▶ [Stored records]
*** Block opens ***

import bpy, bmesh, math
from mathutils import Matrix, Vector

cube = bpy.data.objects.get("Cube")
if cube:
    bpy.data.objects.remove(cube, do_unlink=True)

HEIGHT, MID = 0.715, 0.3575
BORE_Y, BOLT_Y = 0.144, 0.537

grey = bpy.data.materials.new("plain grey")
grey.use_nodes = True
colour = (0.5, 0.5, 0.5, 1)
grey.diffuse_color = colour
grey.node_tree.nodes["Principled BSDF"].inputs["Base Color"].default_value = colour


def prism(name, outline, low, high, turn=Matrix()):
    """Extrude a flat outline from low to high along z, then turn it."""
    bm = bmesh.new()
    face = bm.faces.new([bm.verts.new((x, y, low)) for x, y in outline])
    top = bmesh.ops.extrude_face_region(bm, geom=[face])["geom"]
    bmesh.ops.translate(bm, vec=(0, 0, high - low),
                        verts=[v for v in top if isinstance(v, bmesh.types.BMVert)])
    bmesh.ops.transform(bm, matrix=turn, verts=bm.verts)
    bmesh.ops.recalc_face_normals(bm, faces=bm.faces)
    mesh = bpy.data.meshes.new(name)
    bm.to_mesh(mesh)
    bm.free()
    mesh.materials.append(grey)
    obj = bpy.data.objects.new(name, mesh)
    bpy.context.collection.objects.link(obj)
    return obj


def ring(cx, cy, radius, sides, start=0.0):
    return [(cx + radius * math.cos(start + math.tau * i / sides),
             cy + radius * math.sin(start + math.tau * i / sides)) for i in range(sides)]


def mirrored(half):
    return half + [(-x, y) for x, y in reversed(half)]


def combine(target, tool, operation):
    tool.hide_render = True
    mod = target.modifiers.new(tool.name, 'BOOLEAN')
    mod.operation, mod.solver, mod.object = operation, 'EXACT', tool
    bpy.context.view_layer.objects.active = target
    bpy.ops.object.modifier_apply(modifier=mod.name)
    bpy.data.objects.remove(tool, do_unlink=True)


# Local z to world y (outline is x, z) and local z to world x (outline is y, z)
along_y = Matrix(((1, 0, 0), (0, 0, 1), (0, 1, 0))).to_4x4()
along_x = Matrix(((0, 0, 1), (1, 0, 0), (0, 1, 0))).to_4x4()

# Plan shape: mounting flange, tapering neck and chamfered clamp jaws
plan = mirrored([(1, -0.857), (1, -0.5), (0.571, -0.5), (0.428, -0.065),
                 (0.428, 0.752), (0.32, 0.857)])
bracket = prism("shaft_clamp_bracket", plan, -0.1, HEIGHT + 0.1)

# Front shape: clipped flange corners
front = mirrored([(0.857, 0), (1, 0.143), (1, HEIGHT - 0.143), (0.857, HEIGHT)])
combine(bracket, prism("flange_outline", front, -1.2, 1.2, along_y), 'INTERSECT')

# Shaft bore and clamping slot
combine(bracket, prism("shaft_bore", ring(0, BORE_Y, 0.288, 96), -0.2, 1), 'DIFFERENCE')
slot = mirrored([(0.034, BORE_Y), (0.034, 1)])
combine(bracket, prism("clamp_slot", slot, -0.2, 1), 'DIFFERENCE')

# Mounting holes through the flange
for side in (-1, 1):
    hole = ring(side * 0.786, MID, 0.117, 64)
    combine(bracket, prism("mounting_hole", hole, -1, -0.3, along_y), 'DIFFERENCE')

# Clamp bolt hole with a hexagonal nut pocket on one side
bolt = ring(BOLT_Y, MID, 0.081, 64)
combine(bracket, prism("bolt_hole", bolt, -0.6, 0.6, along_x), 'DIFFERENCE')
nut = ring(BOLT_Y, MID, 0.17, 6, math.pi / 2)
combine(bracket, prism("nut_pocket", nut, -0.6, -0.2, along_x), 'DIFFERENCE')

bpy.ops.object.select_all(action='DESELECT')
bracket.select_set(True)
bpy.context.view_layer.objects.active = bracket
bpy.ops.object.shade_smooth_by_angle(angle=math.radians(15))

*** Block closes ***

▶ [WHAT YOU NEED TO DO] Write down every line of the data exactly as it appears above.

▶ [WRITTEN SOLUTION]
import bpy, bmesh, math
from mathutils import Matrix, Vector

cube = bpy.data.objects.get("Cube")
if cube:
    bpy.data.objects.remove(cube, do_unlink=True)

HEIGHT, MID = 0.715, 0.3575
BORE_Y, BOLT_Y = 0.144, 0.537

grey = bpy.data.materials.new("plain grey")
grey.use_nodes = True
colour = (0.5, 0.5, 0.5, 1)
grey.diffuse_color = colour
grey.node_tree.nodes["Principled BSDF"].inputs["Base Color"].default_value = colour


def prism(name, outline, low, high, turn=Matrix()):
    """Extrude a flat outline from low to high along z, then turn it."""
    bm = bmesh.new()
    face = bm.faces.new([bm.verts.new((x, y, low)) for x, y in outline])
    top = bmesh.ops.extrude_face_region(bm, geom=[face])["geom"]
    bmesh.ops.translate(bm, vec=(0, 0, high - low),
                        verts=[v for v in top if isinstance(v, bmesh.types.BMVert)])
    bmesh.ops.transform(bm, matrix=turn, verts=bm.verts)
    bmesh.ops.recalc_face_normals(bm, faces=bm.faces)
    mesh = bpy.data.meshes.new(name)
    bm.to_mesh(mesh)
    bm.free()
    mesh.materials.append(grey)
    obj = bpy.data.objects.new(name, mesh)
    bpy.context.collection.objects.link(obj)
    return obj


def ring(cx, cy, radius, sides, start=0.0):
    return [(cx + radius * math.cos(start + math.tau * i / sides),
             cy + radius * math.sin(start + math.tau * i / sides)) for i in range(sides)]


def mirrored(half):
    return half + [(-x, y) for x, y in reversed(half)]


def combine(target, tool, operation):
    tool.hide_render = True
    mod = target.modifiers.new(tool.name, 'BOOLEAN')
    mod.operation, mod.solver, mod.object = operation, 'EXACT', tool
    bpy.context.view_layer.objects.active = target
    bpy.ops.object.modifier_apply(modifier=mod.name)
    bpy.data.objects.remove(tool, do_unlink=True)


# Local z to world y (outline is x, z) and local z to world x (outline is y, z)
along_y = Matrix(((1, 0, 0), (0, 0, 1), (0, 1, 0))).to_4x4()
along_x = Matrix(((0, 0, 1), (1, 0, 0), (0, 1, 0))).to_4x4()

# Plan shape: mounting flange, tapering neck and chamfered clamp jaws
plan = mirrored([(1, -0.857), (1, -0.5), (0.571, -0.5), (0.428, -0.065),
                 (0.428, 0.752), (0.32, 0.857)])
bracket = prism("shaft_clamp_bracket", plan, -0.1, HEIGHT + 0.1)

# Front shape: clipped flange corners
front = mirrored([(0.857, 0), (1, 0.143), (1, HEIGHT - 0.143), (0.857, HEIGHT)])
combine(bracket, prism("flange_outline", front, -1.2, 1.2, along_y), 'INTERSECT')

# Shaft bore and clamping slot
combine(bracket, prism("shaft_bore", ring(0, BORE_Y, 0.288, 96), -0.2, 1), 'DIFFERENCE')
slot = mirrored([(0.034, BORE_Y), (0.034, 1)])
combine(bracket, prism("clamp_slot", slot, -0.2, 1), 'DIFFERENCE')

# Mounting holes through the flange
for side in (-1, 1):
    hole = ring(side * 0.786, MID, 0.117, 64)
    combine(bracket, prism("mounting_hole", hole, -1, -0.3, along_y), 'DIFFERENCE')

# Clamp bolt hole with a hexagonal nut pocket on one side
bolt = ring(BOLT_Y, MID, 0.081, 64)
combine(bracket, prism("bolt_hole", bolt, -0.6, 0.6, along_x), 'DIFFERENCE')
nut = ring(BOLT_Y, MID, 0.17, 6, math.pi / 2)
combine(bracket, prism("nut_pocket", nut, -0.6, -0.2, along_x), 'DIFFERENCE')

bpy.ops.object.select_all(action='DESELECT')
bracket.select_set(True)
bpy.context.view_layer.objects.active = bracket
bpy.ops.object.shade_smooth_by_angle(angle=math.radians(15))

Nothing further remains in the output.